(SUN TIMES MEDIA WIRE) - At least seven tornadoes roared through northern and central Illinois Tuesday afternoon, leaving three people dead.
An uprooted tree struck 76-year-old Wayne Tuntland, Tuntland’s son Toby Johnson and Johnson’s husband, 31-year-old David A. Johnson, as they were working in a backyard in the 400 block of State Street in Ottawa, according to the LaSalle County coroner’s office.
Tuntland was pronounced dead at the scene at 5:13 p.m., according to the coroner’s office.
David Johnson suffered severe head trauma and was taken to OSF Saint Elizabeth Medical Center in Ottawa, then flown to OSF Saint Francis Medical Center in Peoria, where he died later Tuesday, according to the coroner’s office.
Johnson’s husband, Toby Johnson, was also taken to St. Elizabeth’s in Ottawa, where he was treated and released Wednesday morning.
The LaSalle County Nursing Home in Ottawa was destroyed by a twister. Ten 10 people were treated for injuries when the storm struck the home with 68 residents inside.

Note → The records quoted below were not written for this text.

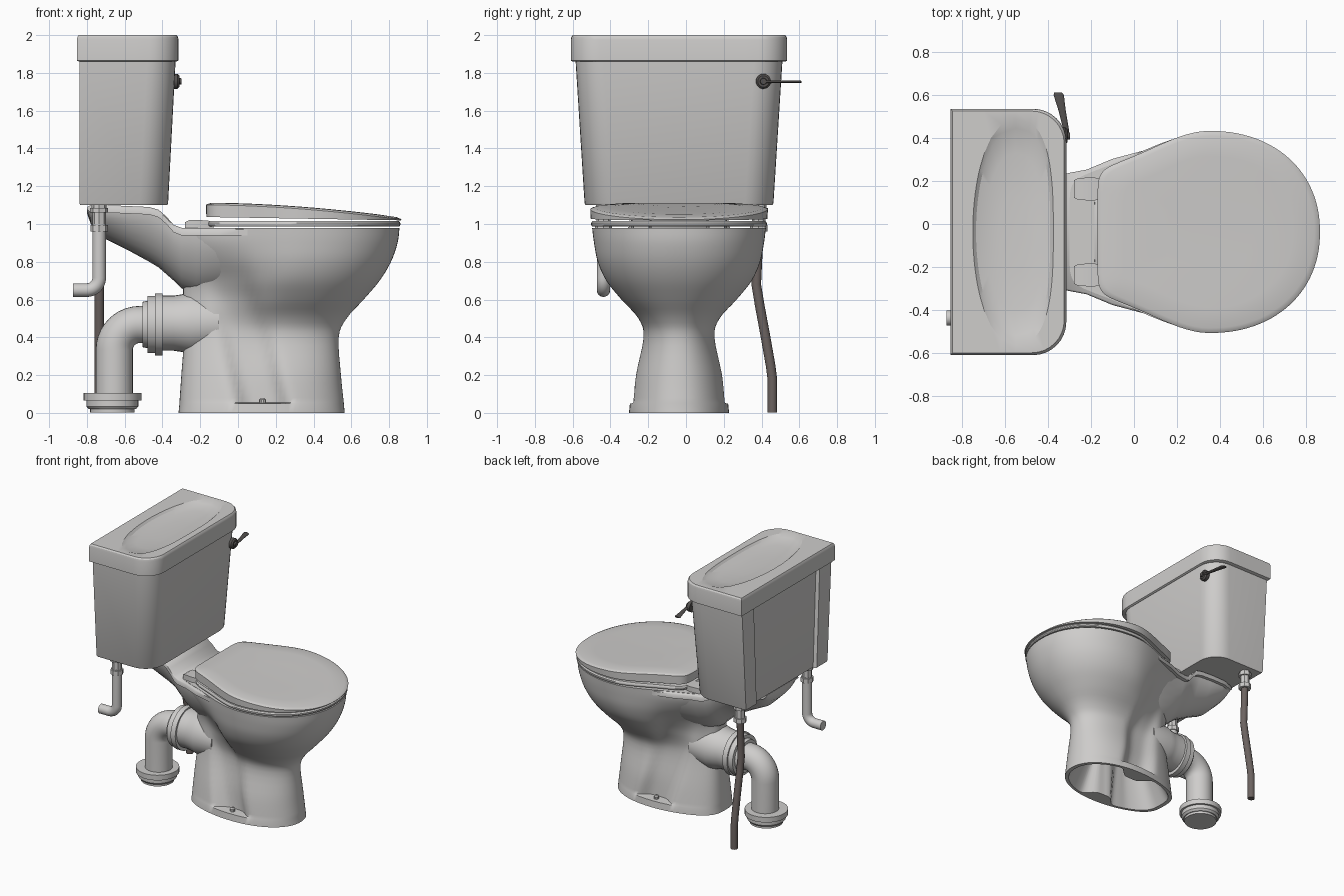
import bpy, bmesh, math
from mathutils import Vector

if "Cube" in bpy.data.objects:
    bpy.data.objects.remove(bpy.data.objects["Cube"])

CY = -0.037  # centre line of the pan


def material(name, rgb):
    m = bpy.data.materials.new(name)
    m.diffuse_color = (*rgb, 1)
    m.use_nodes = True
    m.node_tree.nodes["Principled BSDF"].inputs["Base Color"].default_value = m.diffuse_color
    return m


CERAMIC = material("white ceramic", (0.62, 0.61, 0.60))
PIPE = material("brown pipe", (0.15, 0.125, 0.118))
METAL = material("dark metal", (0.09, 0.083, 0.08))


def loft(name, rings, mat=CERAMIC, angle=35, caps=(True, True)):
    """Skin a list of equal-length closed rings."""
    bm = bmesh.new()
    vs = [[bm.verts.new(p) for p in r] for r in rings]
    n = len(rings[0])
    for a, b in zip(vs, vs[1:]):
        for i in range(n):
            j = (i + 1) % n
            bm.faces.new((a[i], a[j], b[j], b[i]))
    if caps[0]:
        bm.faces.new(vs[0][::-1])
    if caps[1]:
        bm.faces.new(vs[-1])
    bmesh.ops.recalc_face_normals(bm, faces=bm.faces)
    me = bpy.data.meshes.new(name)
    bm.to_mesh(me)
    bm.free()
    me.materials.append(mat)
    for p in me.polygons:
        p.use_smooth = True
    me.set_sharp_from_angle(angle=math.radians(angle))
    ob = bpy.data.objects.new(name, me)
    bpy.context.collection.objects.link(ob)
    return ob


def tube(name, path, radii, mat=CERAMIC, sides=24, caps=(True, True)):
    pts = [Vector(p) for p in path]
    radii = radii if isinstance(radii, (list, tuple)) else [radii] * len(pts)
    rings = []
    for i, p in enumerate(pts):
        t = (pts[min(i + 1, len(pts) - 1)] - pts[max(i - 1, 0)]).normalized()
        ref = Vector((0, 1, 0)) if abs(t.y) < 0.8 else Vector((1, 0, 0))
        u = t.cross(ref).normalized()
        v = t.cross(u)
        rings.append([p + radii[i] * (math.cos(a) * u + math.sin(a) * v)
                      for a in (math.tau * k / sides for k in range(sides))])
    return loft(name, rings, mat, caps=caps)


def smooth(u):
    return u * u * (3 - 2 * u)


# ---- egg-shaped plan outline shared by the pan, seat and lid
def egg(xw, xmin, xmax, half, taper, q, z, niche=0, xc=0, s=1, n=28):
    side = []
    for i in range(n + 1):                      # front half
        a = math.pi / 2 * i / n
        side.append((xw + (xmax - xw) * math.cos(a) ** 0.93, half * math.sin(a) ** 0.93))
    for i in range(1, n + 1):                   # tapered rear half
        u = 1 - (1 - i / n) ** 2
        y = half * (1 - taper * smooth(u)) * max(0, 1 - u ** q) ** (1 / q)
        side.append((xw - (xw - xmin) * u, y))
    side = [(x, y * (1 - niche * math.exp(-((x - xc) / 0.12) ** 4))) for x, y in side]
    pts = side + [(x, -y) for x, y in side[-2:0:-1]]
    mx = (xmin + xmax) / 2
    return [(mx + (x - mx) * s, CY + y * s, z) for x, y in pts]


# ---- pan: z, xw, xmin, xmax, half, taper, corner, niche, niche centre
LEVELS = [
    (0.00, 0.14, -0.315, 0.565, 0.265, 0.15, 3.0, 0.00, 0.13),
    (0.05, 0.14, -0.310, 0.560, 0.260, 0.15, 3.0, 0.00, 0.13),
    (0.055, 0.14, -0.310, 0.560, 0.258, 0.15, 3.0, 0.30, 0.13),
    (0.20, 0.16, -0.300, 0.545, 0.235, 0.15, 3.0, 0.28, 0.09),
    (0.40, 0.20, -0.285, 0.533, 0.188, 0.10, 3.0, 0.25, 0.04),
    (0.50, 0.25, -0.285, 0.575, 0.215, 0.25, 3.0, 0.22, 0.01),
    (0.60, 0.29, -0.290, 0.665, 0.305, 0.48, 3.0, 0.18, -0.02),
    (0.70, 0.31, -0.290, 0.750, 0.385, 0.52, 3.0, 0.10, -0.05),
    (0.80, 0.33, -0.290, 0.810, 0.430, 0.45, 4.0, 0.03, -0.07),
    (0.90, 0.34, -0.295, 0.845, 0.450, 0.40, 6.0, 0.00, -0.08),
    (0.98, 0.34, -0.300, 0.855, 0.460, 0.40, 8.0, 0.00, -0.08),
]


def pan_ring(lv, s=1, z=None, niche=None):
    zz, xw, x0, x1, h, t, q, d, xc = lv
    return egg(xw, x0, x1, h, t, q, zz if z is None else z,
               d if niche is None else niche, xc, s)


def catmull(a, b, c, d, t):
    return tuple(q + 0.5 * t * (r - p + t * (2 * p - 5 * q + 4 * r - s + t * (3 * (q - r) + s - p)))
                 for p, q, r, s in zip(a, b, c, d))


fine = LEVELS[:2]
for i in range(2, len(LEVELS) - 1):
    quad = [LEVELS[max(2, i - 1)], LEVELS[i], LEVELS[i + 1], LEVELS[min(i + 2, len(LEVELS) - 1)]]
    fine += [catmull(*quad, k / 4) for k in range(4)]
fine.append(LEVELS[-1])
hollow = [pan_ring(LEVELS[4], 0.6, 0.33), pan_ring(LEVELS[0], 0.93, 0.0, 0.38)]
basin = [pan_ring(LEVELS[-1], 0.8), pan_ring(LEVELS[-1], 0.62, 0.75), pan_ring(LEVELS[-1], 0.25, 0.5)]
loft("pan", hollow + [pan_ring(lv) for lv in fine] + basin, angle=45)

# ---- shelf carrying the cistern: x, half width, top, bottom
rings = []
for x, w, top, bot in [(-0.80, 0.20, 1.09, 1.06), (-0.78, 0.21, 1.10, 1.00), (-0.70, 0.24, 1.10, 0.92),
                       (-0.58, 0.25, 1.095, 0.86), (-0.47, 0.25, 1.09, 0.80), (-0.42, 0.255, 1.075, 0.77),
                       (-0.38, 0.26, 1.04, 0.735), (-0.34, 0.265, 0.995, 0.70), (-0.30, 0.275, 0.98, 0.66),
                       (-0.22, 0.29, 0.978, 0.62), (-0.10, 0.34, 0.978, 0.62), (0.05, 0.38, 0.978, 0.66)]:
    edge = top - min(0.04, (top - bot) * 0.4)
    half = [(w * 0.97, top), (w, top - 0.008), (w, edge)]
    half += [(w * 0.9 * math.cos(a), edge - (edge - bot) * math.sin(a) ** 1.4)
             for a in (math.pi / 2 * k / 8 for k in range(9))]
    rings.append([(x, CY + y, z) for y, z in half] + [(x, CY - y, z) for y, z in half[-2::-1]])
loft("cistern_shelf", rings, angle=50)

# ---- seat ring and closed lid
SEAT = (0.35, -0.17, 0.865, 0.47, 0.33, 9)
ring = lambda z, s: egg(*SEAT, z, s=s)
loft("seat", [ring(0.988, 0.70), ring(0.988, 0.98), ring(0.995, 0.99), ring(1.005, 0.99),
              ring(1.015, 0.975), ring(1.015, 0.70), ring(0.988, 0.70)], caps=(False, False))


def lid_ring(s, lift):
    top = lambda x: 1.105 - 0.078 * max(0, (x + 0.17) / 1.035) ** 1.8
    return [(x, y, (top(x) + lift) if lift is not None else 1.037 - 0.017 * (x + 0.17))
            for x, y, _ in ring(0, s)]


loft("seat_lid", [lid_ring(0.97, None), lid_ring(0.995, None), lid_ring(1, -0.004), lid_ring(0.99, 0.0),
                  lid_ring(0.95, 0.006), lid_ring(0.75, 0.008), lid_ring(0.4, 0.004)])

# ---- hinges, with bolts hanging under the shelf
for s, tag in ((1, "left"), (-1, "right")):
    y = CY + 0.2 * s
    block = lambda x, w, z0, z1: [(x, y - w, z0), (x, y + w, z0), (x, y + w, z1), (x, y - w, z1)]
    loft("hinge_" + tag, [block(-0.28, 0.04, 0.975, 1.01), block(-0.26, 0.05, 0.975, 1.02),
                          block(-0.19, 0.055, 0.975, 1.02), block(-0.13, 0.04, 0.975, 1.015)])
    tube("hinge_bolt_" + tag, [(-0.21, y, z) for z in (0.845, 0.92, 0.92, 0.945)],
         [0.01, 0.01, 0.025, 0.025], sides=10)
    tube("cistern_bolt_" + tag, [(-0.63, CY + 0.17 * s, z) for z in (1.02, 1.05, 1.05, 1.09)],
         [0.01, 0.01, 0.025, 0.025], sides=10)
    tube("floor_bolt_" + tag, [(0.13, CY + 0.215 * s, z) for z in (0.045, 0.07, 0.078)],
         [0.018, 0.018, 0.01], sides=10)


# ---- cistern
def tank(x0, x1, hy, z, recess=False, r=0.15):
    half = [(x0, hy)] + [(x1 - r + r * math.cos(a), hy - r + r * math.sin(a))
                         for a in (math.pi / 2 * (1 - k / 8) for k in range(9))]
    pts = half + [(x, -y) for x, y in half[::-1]]
    if recess:
        k = hy * 0.72
        pts += [(x0, -k - 0.01), (x0 + 0.025, -k), (x0 + 0.025, k), (x0, k + 0.01)]
    out = []
    for p, q in zip(pts, pts[1:] + pts[:1]):    # split long edges
        n = 1 if recess else max(1, round(math.dist(p, q) / 0.07))
        out += [(p[0] + (q[0] - p[0]) * i / n, CY + p[1] + (q[1] - p[1]) * i / n, z) for i in range(n)]
    return out


loft("cistern", [tank(-0.835, -0.375, 0.495, 1.10, True), tank(-0.84, -0.37, 0.50, 1.11, True),
                 tank(-0.84, -0.33, 0.548, 1.87, True)])

# ---- cistern lid with a shallow D-shaped dish in its top
top = tank(-0.845, -0.325, 0.562, 2.0)
DX = -0.56


def dish(s, z):
    out = []
    for x, y, _ in top:
        dx, dy = x - DX, y - CY
        a, n = (0.185, 2.8) if dx > 0 else (0.19, 2.0)
        r = s * (abs(dx / a) ** n + abs(dy / 0.525) ** n) ** (-1 / n)
        out.append((DX + dx * r, CY + dy * r, z))
    return out


def same_count(x0, x1, hy, z):  # rescale the top ring so every ring matches
    return [(x0 + (x + 0.845) / 0.52 * (x1 - x0), CY + (y - CY) * hy / 0.562, z) for x, y, _ in top]


loft("cistern_lid", [same_count(-0.84, -0.325, 0.562, 1.86), same_count(-0.853, -0.315, 0.573, 1.865),
                     same_count(-0.853, -0.315, 0.573, 1.975), same_count(-0.85, -0.318, 0.570, 1.99), top,
                     dish(1, 2.0), dish(0.92, 1.985), dish(0.7, 1.972), dish(0.35, 1.965)], angle=25)

# ---- flush lever
tube("lever_boss", [(x, 0.41, 1.755) for x in (-0.345, -0.32, -0.31, -0.31, -0.298)],
     [0.04, 0.04, 0.03, 0.018, 0.016], METAL, 20)
rings = []
for x, y, w, h in [(-0.312, 0.395, 0.010, 0.010), (-0.316, 0.44, 0.013, 0.008), (-0.335, 0.53, 0.017, 0.007),
                   (-0.35, 0.60, 0.024, 0.007), (-0.353, 0.612, 0.018, 0.005)]:
    rings.append([(x + w * math.cos(a), y, 1.753 + h * math.sin(a))
                  for a in (math.tau * k / 12 for k in range(12))])
loft("lever", rings, METAL)


# ---- waste outlet, collars and elbow
def arc(cx, cz, r, a0, a1, y, n=10):
    return [(cx + r * math.cos(a), y, cz + r * math.sin(a))
            for a in (math.radians(a0 + (a1 - a0) * k / n) for k in range(n + 1))]


tube("outlet", [(x, CY, 0.475) for x in (-0.10, -0.25, -0.30, -0.34, -0.42)],
     [0.15, 0.165, 0.152, 0.146, 0.145], sides=32)
tube("outlet_collar", [(x, CY, 0.468) for x in (-0.40, -0.44, -0.44, -0.48, -0.48, -0.505)],
     [0.163, 0.163, 0.152, 0.152, 0.125, 0.12], sides=32)
tube("waste_elbow", [(-0.45, CY, 0.468)] + arc(-0.52, 0.333, 0.135, 90, 180, CY) + [(-0.655, CY, 0.05)],
     0.098, sides=28)
tube("floor_collar", [(-0.665, CY, z) for z in (0.105, 0.065, 0.065, 0.035, 0.02, 0.02, 0.002)],
     [0.153, 0.153, 0.138, 0.138, 0.125, 0.118, 0.118], sides=32)

# ---- overflow elbow, supply pipe and their nuts
OY, SY, PX = -0.437, 0.385, -0.735
tube("overflow_pipe", [(PX, OY, 1.0)] + arc(-0.80, 0.715, 0.065, 0, -90, OY) + [(-0.873, OY, 0.65)]
     + [(-0.873, OY, 0.65), (-0.84, OY, 0.65)], [0.036] * 13 + [0.026, 0.026], sides=18)
tube("supply_pipe", [(PX, SY, 1.0), (PX, 0.38, 0.85), (PX, 0.372, 0.68), (PX, 0.39, 0.57), (PX, 0.418, 0.42),
                     (PX, 0.448, 0.25), (PX, 0.457, 0.18), (PX, 0.457, 0.002)], 0.026, PIPE, 14)
for y, tag in ((OY, "overflow"), (SY, "supply")):
    tube(tag + "_nut", [(PX, y, z) for z in (0.96, 0.995, 0.995, 1.06, 1.06, 1.085, 1.085, 1.11)],
         [0.046, 0.046, 0.036, 0.036, 0.048, 0.048, 0.04, 0.04], sides=8)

Five residents were treated for minor injuries on the scene, while five others were taken to a hospital.
“We got hit hard, but everyone including residents and staff are safe and accounted for. Your prayers are greatly appreciated,” the nursing home posted on its Facebook page.
The American Red Cross set up a reception center at Ottawa High School for those displaced by the storms. Spokeswoman Joy Squier said they are also working to help make sure the nursing home residents are placed in other facilities, with their families or with others who can help give them shelter.
In southern Illinois, Thomas McCord, 71, was in front of his home at 1529 County Rd. 1800 North in Crossville when the tornado hit, said White County Coroner Chris Marsh. Authorities found him about 70 yards away in the field behind his home. He suffered blunt force trauma.
McCord’s wife was inside the house and also injured, Marsh said. She was taken to a hospital, where she was treated and released. Crossville is a village of 745 people that sits near the Indiana state line.
Before Tuesday, there had only been one tornado reported in northern Illinois during the month of February since 1950, according to the National Weather service.
The largest hail of the storm, reported in Ottawa, was baseball-sized, according to the weather service.
Investigators have surveyed damage caused by three separate tornadoes so far. An EF-3 tornado, with peak winds at 155 mph, traveled about 11 miles across Naplate and Ottawa. In Oregon, an EF-1 tornado traveled about a mile and a half with wind speeds reaching about 95 mph. Another EF-1 tornado touched down in Ottawa with a top windspeed of 110 mph and traveled about a mile an a half.
The EF scale estimates the tornado’s wind speeds based on the damage caused, according to Jamie Enderlen, a meteorologist with the National Weather Service. The scale ranges from 0, with low wind speeds, to 5, with strong wind speeds.
The storms prompted Gov. Bruce Rauner to activate the State Emergency Operations Center in Springfield to ensure state personnel and equipment could be quickly deployed if needed to help local emergency responders with public safety issues following “tornado touchdowns in several areas of Illinois.”